Repeat only the lines below from the one containing "hole = bpy.context.object" through the one containing "bpy.ops.object.shade_smooth_by_angle(angle=math.radians(30))", inclusive, exactly as written.
==*==
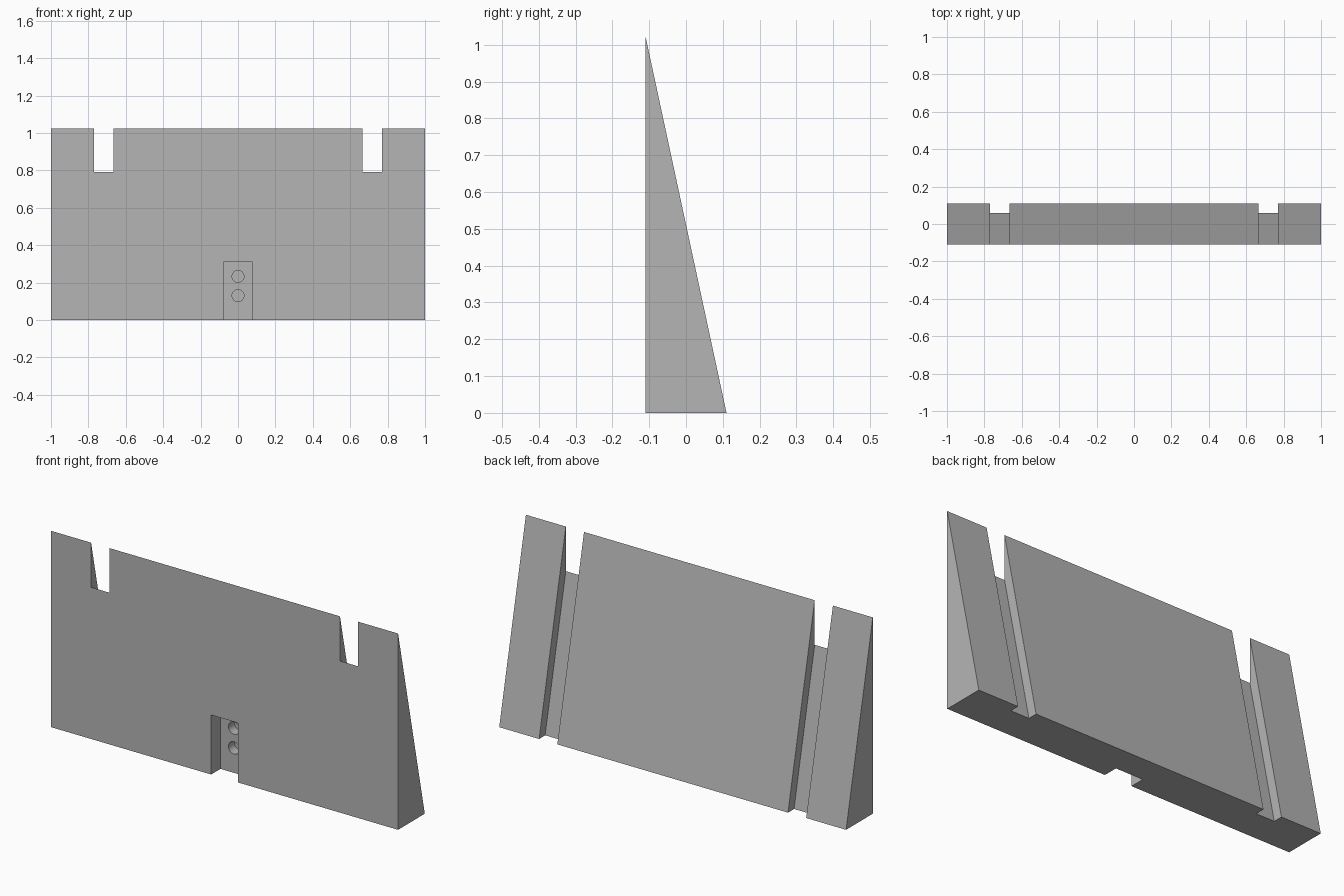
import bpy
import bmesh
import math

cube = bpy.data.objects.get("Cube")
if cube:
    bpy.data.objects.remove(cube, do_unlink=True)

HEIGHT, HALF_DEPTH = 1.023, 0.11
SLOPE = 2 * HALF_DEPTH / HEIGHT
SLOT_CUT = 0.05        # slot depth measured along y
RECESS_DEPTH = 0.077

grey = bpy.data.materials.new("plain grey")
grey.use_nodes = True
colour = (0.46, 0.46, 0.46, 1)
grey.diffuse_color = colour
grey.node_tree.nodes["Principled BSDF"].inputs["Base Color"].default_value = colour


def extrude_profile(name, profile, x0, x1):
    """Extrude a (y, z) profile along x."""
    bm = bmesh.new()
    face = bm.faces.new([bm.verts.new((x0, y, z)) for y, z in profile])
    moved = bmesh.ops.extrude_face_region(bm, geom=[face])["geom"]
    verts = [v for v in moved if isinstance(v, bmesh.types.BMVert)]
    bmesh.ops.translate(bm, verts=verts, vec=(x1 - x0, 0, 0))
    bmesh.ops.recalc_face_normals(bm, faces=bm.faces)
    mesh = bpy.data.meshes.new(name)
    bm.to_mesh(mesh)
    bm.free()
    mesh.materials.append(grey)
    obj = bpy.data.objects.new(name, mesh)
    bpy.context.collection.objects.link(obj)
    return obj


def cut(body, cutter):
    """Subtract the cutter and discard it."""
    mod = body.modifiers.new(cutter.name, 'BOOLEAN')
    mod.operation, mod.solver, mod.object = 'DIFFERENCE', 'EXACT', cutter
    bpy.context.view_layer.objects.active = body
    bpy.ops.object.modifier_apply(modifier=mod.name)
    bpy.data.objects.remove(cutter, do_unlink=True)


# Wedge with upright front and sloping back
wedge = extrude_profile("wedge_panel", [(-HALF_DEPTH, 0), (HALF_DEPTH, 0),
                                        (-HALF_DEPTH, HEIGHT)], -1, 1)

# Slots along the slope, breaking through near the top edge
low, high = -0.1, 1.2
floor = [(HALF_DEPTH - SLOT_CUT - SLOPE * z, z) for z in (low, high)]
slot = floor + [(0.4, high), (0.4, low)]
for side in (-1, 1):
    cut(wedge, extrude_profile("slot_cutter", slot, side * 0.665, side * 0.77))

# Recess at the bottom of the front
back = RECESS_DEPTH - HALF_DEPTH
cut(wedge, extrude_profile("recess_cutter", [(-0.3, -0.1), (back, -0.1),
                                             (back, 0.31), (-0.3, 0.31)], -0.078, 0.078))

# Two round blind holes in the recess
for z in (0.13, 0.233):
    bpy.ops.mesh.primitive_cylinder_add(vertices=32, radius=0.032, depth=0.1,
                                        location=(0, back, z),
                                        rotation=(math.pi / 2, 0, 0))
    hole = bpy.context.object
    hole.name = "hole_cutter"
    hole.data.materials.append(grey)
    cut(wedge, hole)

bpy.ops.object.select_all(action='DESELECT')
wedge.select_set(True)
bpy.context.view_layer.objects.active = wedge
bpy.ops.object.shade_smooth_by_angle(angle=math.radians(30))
==*==
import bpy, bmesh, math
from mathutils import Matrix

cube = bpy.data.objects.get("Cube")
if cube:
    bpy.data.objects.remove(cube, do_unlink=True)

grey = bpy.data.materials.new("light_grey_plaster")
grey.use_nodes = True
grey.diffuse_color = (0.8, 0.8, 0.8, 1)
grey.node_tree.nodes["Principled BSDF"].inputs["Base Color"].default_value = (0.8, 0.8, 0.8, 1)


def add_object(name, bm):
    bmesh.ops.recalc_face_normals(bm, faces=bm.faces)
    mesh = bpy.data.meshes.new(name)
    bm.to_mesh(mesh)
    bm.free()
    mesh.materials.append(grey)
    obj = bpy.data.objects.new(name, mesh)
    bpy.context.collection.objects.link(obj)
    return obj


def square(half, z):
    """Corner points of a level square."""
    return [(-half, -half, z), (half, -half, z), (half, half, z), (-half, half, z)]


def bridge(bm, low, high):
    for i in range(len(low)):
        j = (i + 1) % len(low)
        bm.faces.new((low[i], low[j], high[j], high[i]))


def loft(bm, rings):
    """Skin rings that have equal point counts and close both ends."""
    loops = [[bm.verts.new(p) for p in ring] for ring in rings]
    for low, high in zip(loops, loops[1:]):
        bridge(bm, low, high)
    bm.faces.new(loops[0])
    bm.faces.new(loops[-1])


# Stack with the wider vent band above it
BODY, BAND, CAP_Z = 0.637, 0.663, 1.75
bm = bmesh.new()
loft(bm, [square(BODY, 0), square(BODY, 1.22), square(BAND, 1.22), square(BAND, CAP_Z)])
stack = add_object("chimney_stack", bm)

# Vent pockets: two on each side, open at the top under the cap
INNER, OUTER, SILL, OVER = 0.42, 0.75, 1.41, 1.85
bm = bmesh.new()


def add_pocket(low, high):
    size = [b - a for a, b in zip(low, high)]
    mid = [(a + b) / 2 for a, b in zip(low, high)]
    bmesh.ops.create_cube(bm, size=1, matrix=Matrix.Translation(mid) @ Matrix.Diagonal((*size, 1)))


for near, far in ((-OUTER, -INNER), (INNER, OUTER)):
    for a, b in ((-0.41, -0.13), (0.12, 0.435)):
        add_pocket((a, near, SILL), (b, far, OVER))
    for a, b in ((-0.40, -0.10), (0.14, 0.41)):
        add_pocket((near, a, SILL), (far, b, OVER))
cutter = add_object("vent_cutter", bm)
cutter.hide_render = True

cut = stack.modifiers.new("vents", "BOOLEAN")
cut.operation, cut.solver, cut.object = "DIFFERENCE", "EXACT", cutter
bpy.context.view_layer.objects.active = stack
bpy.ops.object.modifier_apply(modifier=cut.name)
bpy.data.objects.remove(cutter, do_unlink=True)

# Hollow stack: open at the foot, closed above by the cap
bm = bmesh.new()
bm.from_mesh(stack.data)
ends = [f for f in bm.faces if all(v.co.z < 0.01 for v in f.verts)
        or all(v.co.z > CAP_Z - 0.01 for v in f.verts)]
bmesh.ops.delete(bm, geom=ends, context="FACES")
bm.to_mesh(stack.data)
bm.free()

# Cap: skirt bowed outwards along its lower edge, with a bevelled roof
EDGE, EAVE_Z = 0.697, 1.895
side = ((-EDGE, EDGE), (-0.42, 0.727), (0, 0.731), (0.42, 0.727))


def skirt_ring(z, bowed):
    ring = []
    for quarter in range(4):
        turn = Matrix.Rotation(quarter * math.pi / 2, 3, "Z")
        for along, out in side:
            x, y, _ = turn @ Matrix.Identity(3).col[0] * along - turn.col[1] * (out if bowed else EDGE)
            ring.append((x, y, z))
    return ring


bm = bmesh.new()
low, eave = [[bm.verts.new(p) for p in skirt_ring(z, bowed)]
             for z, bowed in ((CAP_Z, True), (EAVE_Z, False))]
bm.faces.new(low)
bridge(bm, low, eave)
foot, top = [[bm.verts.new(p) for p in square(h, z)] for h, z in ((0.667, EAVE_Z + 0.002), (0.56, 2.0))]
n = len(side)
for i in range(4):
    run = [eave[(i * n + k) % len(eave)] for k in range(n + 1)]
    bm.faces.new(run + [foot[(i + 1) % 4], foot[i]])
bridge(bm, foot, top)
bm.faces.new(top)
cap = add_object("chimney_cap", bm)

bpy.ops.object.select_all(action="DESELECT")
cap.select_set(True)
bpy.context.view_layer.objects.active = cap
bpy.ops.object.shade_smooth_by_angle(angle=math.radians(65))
==*==
» Answer to this problem
    hole = bpy.context.object
    hole.name = "hole_cutter"
    hole.data.materials.append(grey)
    cut(wedge, hole)

bpy.ops.object.select_all(action='DESELECT')
wedge.select_set(True)
bpy.context.view_layer.objects.active = wedge
bpy.ops.object.shade_smooth_by_angle(angle=math.radians(30))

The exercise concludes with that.